Instead they use the various resellers of that information. Try doing a search for “uk company directors” and see what you find for sponsored links. You’re tempted in by free searches (the same information available for free on the Companies House site) and then you can buy what looks like the same information as costs a quid on the CH site for between 6 – 10 pounds. I’m wondering if these companies are simply using the XML gateway to create these reports? hm.

Ruby and SOAP and the XML Gateway

Anyway, down to the technical stuff. You can apply right away for a temporary usename and password to access the XML gateway. The CH people are very efficient and you get this pretty much right away by email. This is the same as the real system except you only get information about one company back, so you can test the SOAP interface, and you can show that you could actually use it.

I looked at some SOAP libraries for Ruby but then just decided to try with net/http, uri and post. Probably not ideal, but time was short, the libraries were undocumented (even by the standards of Ruby) and this was a very quick way of seeing if their sytsem worked and what information it would return.

The basic idea was posting some data to a url:

require 'rubygems'
require 'net/http'
require 'uri'
require 'open-uri'

puts "Checking url #{u}"
url = URI.parse u
http =, url.port)
res, body =, data,
case res
when Net::HTTPSuccess, Net::HTTPRedirection
puts "response #{res.body}"
puts "problem"
rescue URI::InvalidURIError
puts "URI is no good"

the url (the soap endpoint) for CH is

This method just prints out the XML response you get back (res.body) – but you could then use an XML parser like Hpricot to get the data out after that (Hpricot’s really an HTML parser so isn’t great at namespaced elements, but it can do them – and CH XML doesn’t have namespaces anyway).

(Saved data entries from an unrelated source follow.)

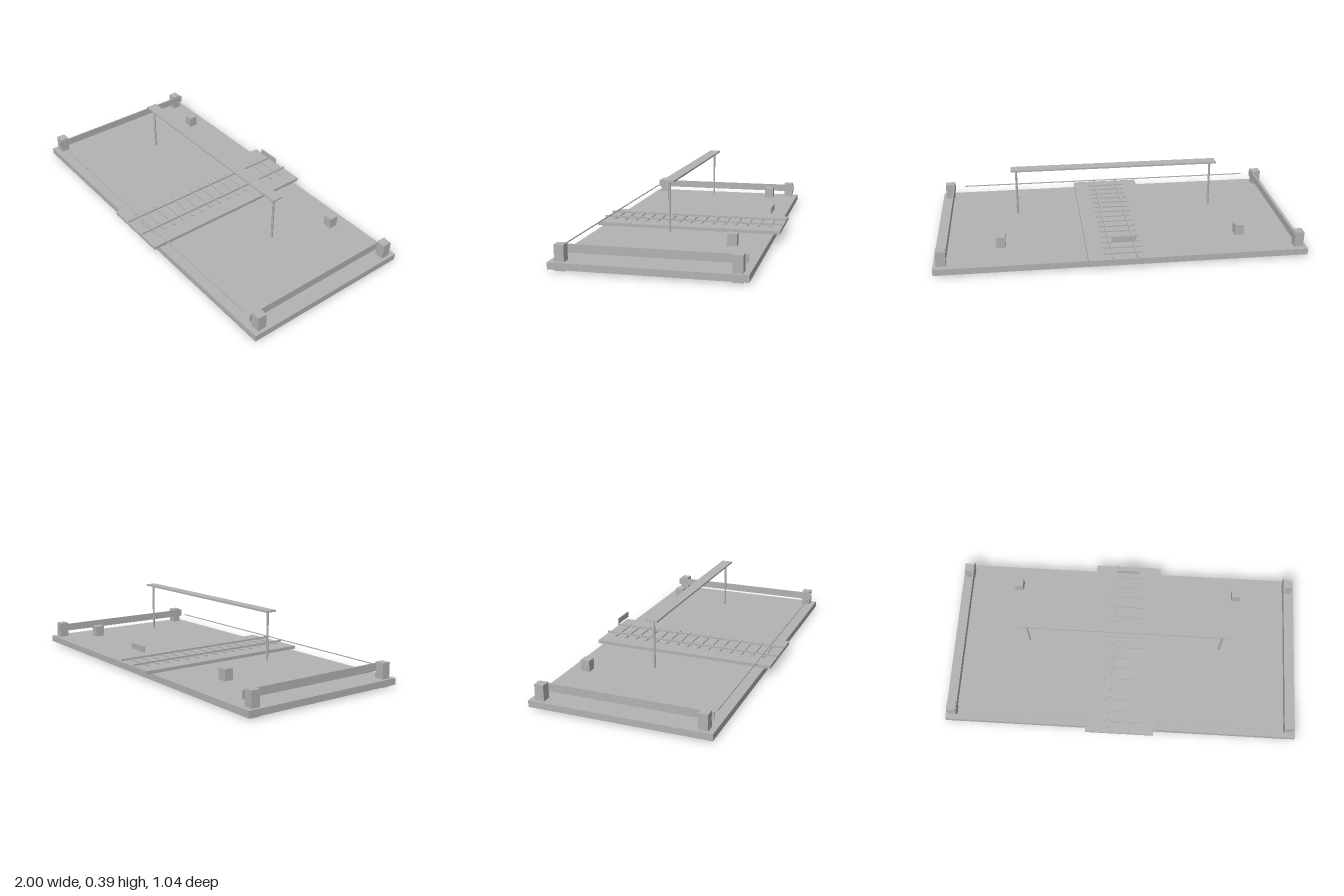
import * as THREE from 'three';

const grey = new THREE.MeshStandardMaterial({ color: 0xb2b2b2 });
grey.name = 'plain grey';

export function createModel() {
  const model = new THREE.Group();
  model.name = 'railCrossing';

  const add = (name, geometry, x, y, z) => {
    const mesh = new THREE.Mesh(geometry, grey);
    mesh.name = name;
    mesh.position.set(x, y, z);
    model.add(mesh);
    return mesh;
  };
  // Box from its size, bottom height and centre
  const box = (name, w, h, d, x, bottom, z) =>
    add(name, new THREE.BoxGeometry(w, h, d), x, bottom + h / 2, z);

  // Ground slab and raised track bed
  box('baseSlab', 2, 0.035, 0.97, 0, 0.01, 0);
  box('trackBed', 0.386, 0.018, 1.036, 0, 0.045, 0);

  // Sleepers
  const sleepers = 15;
  for (let i = 0; i < sleepers; i++) {
    box('sleeper', 0.21, 0.006, 0.012, 0, 0.063, -0.45 + (0.9 * i) / (sleepers - 1));
  }

  for (const side of [-1, 1]) {
    box('rail', 0.008, 0.01, 1.036, side * 0.066, 0.067, 0);

    // Side barrier: a thin board on the inner faces of two corner posts
    box('barrierBoard', 0.006, 0.043, 0.935, side * 0.931, 0.08, 0);
    for (const end of [-1, 1]) {
      box('cornerPost', 0.05, 0.13, 0.05, side * 0.957, 0, end * 0.43);
    }

    // Gantry mast and small cabinet
    add('gantryMast', new THREE.CylinderGeometry(0.006, 0.006, 0.264, 8), side * 0.55, 0.247, 0);
    box('cabinet', 0.05, 0.06, 0.05, side * 0.645, 0.09, -0.343);
  }

  // Overhead beam, front wire and rear sign plate
  box('gantryBeam', 1.16, 0.009, 0.062, 0, 0.378, 0);
  box('frontWire', 1.74, 0.005, 0.005, 0, 0.095, 0.457);
  box('signPlate', 0.13, 0.032, 0.006, 0, 0.13, -0.449);

  return model;
}
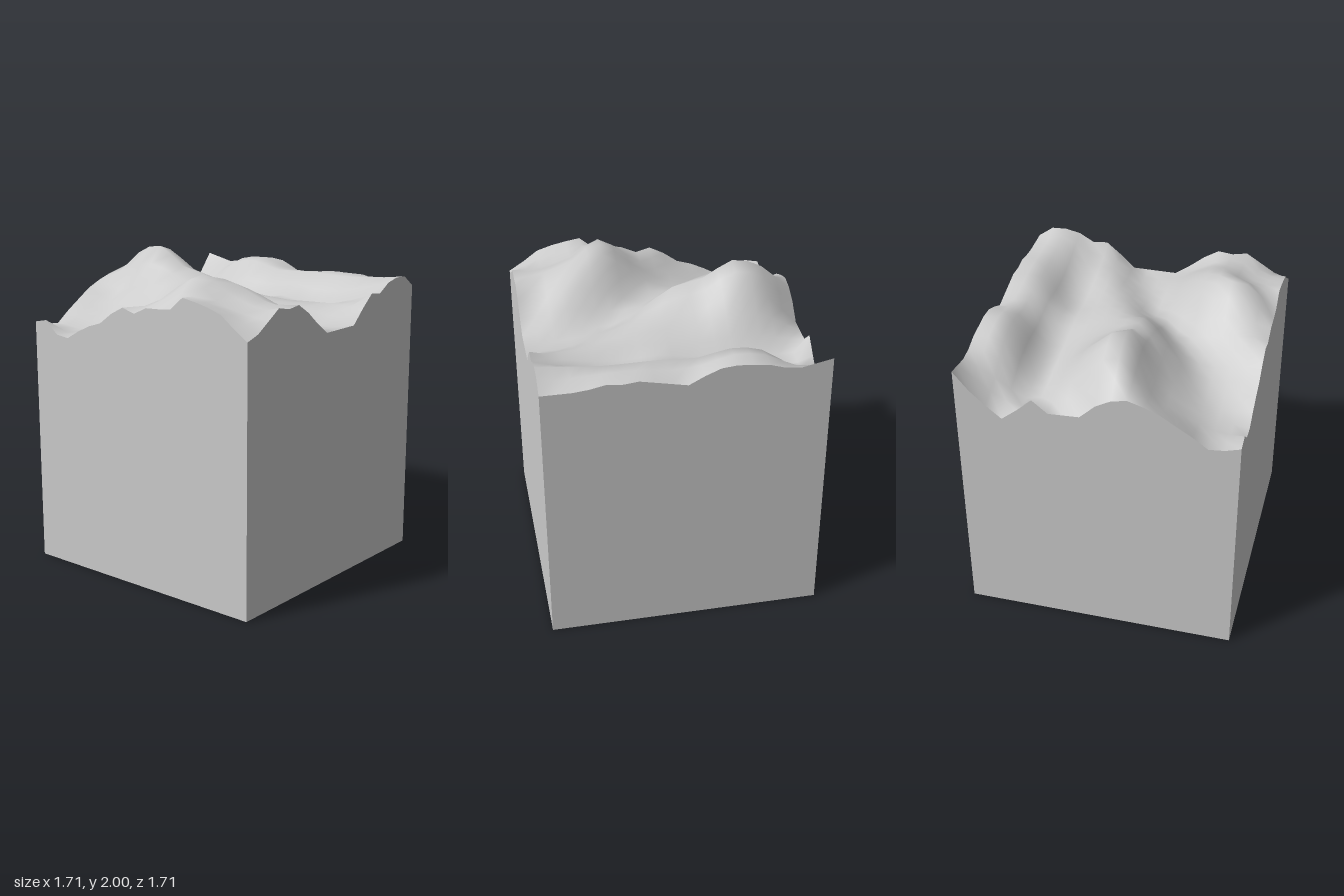
import * as THREE from 'three';

const HALF = 0.856, SEG = 18, STEP = (2 * HALF) / SEG;
const material = new THREE.MeshStandardMaterial({ color: 0xcccccc });

// Coarse ground heights: rows run back to front, columns from -x to +x
const relief = [
  [1.81, 1.77, 1.81, 1.83, 1.78, 1.75, 1.79, 1.79, 1.76, 1.76],
  [1.62, 1.67, 1.80, 1.83, 1.79, 1.80, 1.80, 1.80, 1.82, 1.83],
  [1.58, 1.55, 1.57, 1.60, 1.62, 1.66, 1.63, 1.64, 1.70, 1.76],
  [1.61, 1.64, 1.67, 1.67, 1.67, 1.68, 1.68, 1.69, 1.69, 1.69],
  [1.63, 1.82, 1.88, 1.80, 1.76, 1.74, 1.70, 1.64, 1.59, 1.60],
  [1.78, 1.94, 2.00, 1.89, 1.85, 1.72, 1.62, 1.62, 1.63, 1.60],
  [1.76, 1.72, 1.76, 1.78, 1.70, 1.66, 1.75, 1.80, 1.76, 1.70],
  [1.67, 1.60, 1.60, 1.62, 1.66, 1.78, 1.92, 1.90, 1.83, 1.81],
  [1.54, 1.52, 1.53, 1.60, 1.69, 1.81, 1.94, 1.83, 1.78, 1.76],
  [1.57, 1.51, 1.55, 1.63, 1.75, 1.77, 1.79, 1.85, 1.80, 1.67],
];

// Fine heights along the four rims (left to right, or back to front)
const rim = {
  front: [1.57, 1.59, 1.51, 1.5, 1.555, 1.6, 1.63, 1.7, 1.75, 1.725, 1.77, 1.775, 1.785, 1.865, 1.85, 1.83, 1.8, 1.73, 1.67],
  back: [1.81, 1.79, 1.77, 1.78, 1.81, 1.82, 1.83, 1.82, 1.78, 1.73, 1.75, 1.77, 1.79, 1.78, 1.79, 1.77, 1.76, 1.76, 1.76],
  minX: [1.81, 1.69, 1.6, 1.52, 1.6, 1.69, 1.61, 1.615, 1.62, 1.715, 1.77, 1.79, 1.76, 1.72, 1.66, 1.6, 1.53, 1.54, 1.57],
  plusX: [1.76, 1.83, 1.835, 1.815, 1.76, 1.77, 1.69, 1.6, 1.6, 1.6, 1.6, 1.67, 1.75, 1.81, 1.8, 1.82, 1.76, 1.7, 1.67],
};

// Smooth curve through evenly spaced values
function spline(values, t) {
  const n = values.length - 1, i = Math.min(Math.floor(t), n - 1), f = t - i;
  const [a, b, c, d] = [-1, 0, 1, 2].map((k) => values[THREE.MathUtils.clamp(i + k, 0, n)]);
  return b + 0.5 * f * (c - a + f * (2 * a - 5 * b + 4 * c - d + f * (3 * (b - c) + d - a)));
}

function heightAt(col, row) {
  if (row === 0) return rim.back[col];
  if (row === SEG) return rim.front[col];
  if (col === 0) return rim.minX[row];
  if (col === SEG) return rim.plusX[row];
  const scale = (relief.length - 1) / SEG;
  return Math.min(2, spline(relief.map((line) => spline(line, col * scale)), row * scale));
}

// Rolling ground surface
function makeTerrain() {
  const geometry = new THREE.PlaneGeometry(2 * HALF, 2 * HALF, SEG, SEG).rotateX(-Math.PI / 2);
  const position = geometry.attributes.position;
  for (let i = 0; i < position.count; i++) {
    position.setY(i, heightAt(i % (SEG + 1), Math.floor(i / (SEG + 1))));
  }
  geometry.computeVertexNormals();
  return new THREE.Mesh(geometry, material);
}

// Flat cut face whose top follows a rim
function makeWall(profile, angle) {
  const shape = new THREE.Shape();
  shape.moveTo(-HALF, 0);
  shape.lineTo(HALF, 0);
  for (let i = SEG; i >= 0; i--) shape.lineTo(-HALF + i * STEP, profile[i]);
  const geometry = new THREE.ShapeGeometry(shape).translate(0, 0, HALF).rotateY(angle);
  return new THREE.Mesh(geometry, material);
}

export function createModel() {
  const model = new THREE.Group();
  model.name = 'terrainBlock';
  const add = (name, mesh) => {
    mesh.name = name;
    model.add(mesh);
  };

  add('terrain', makeTerrain());
  add('frontWall', makeWall(rim.front, 0));
  add('backWall', makeWall([...rim.back].reverse(), Math.PI));
  add('leftWall', makeWall([...rim.plusX].reverse(), Math.PI / 2));
  add('rightWall', makeWall(rim.minX, -Math.PI / 2));

  // Underside
  const base = new THREE.PlaneGeometry(2 * HALF, 2 * HALF).rotateX(Math.PI / 2);
  add('base', new THREE.Mesh(base, material));
  return model;
}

The other part you need to do is authentication, again very simple. CH uses the name and password they give you, plus a random transaction identifier you provide:

require 'digest/md5'

user = "XMLGatewayTestUser" #you need to request these from CH; or ask me nicely
pass = "XMLGatewayTestPass"
transactionId = rand(7)
digest = Digest::MD5.hexdigest("#{user}#{pass}#{transactionId}")

Then you just slot the digest into the XML that you need to send. There are lots of examples of the XML and the general documentation is in the this Data Usage guide PDF. The FAQ is also useful.

You can see the code I made here. It’s not nice, but does get the results back. Here’s some samples: search, directors, details.

And that’s it!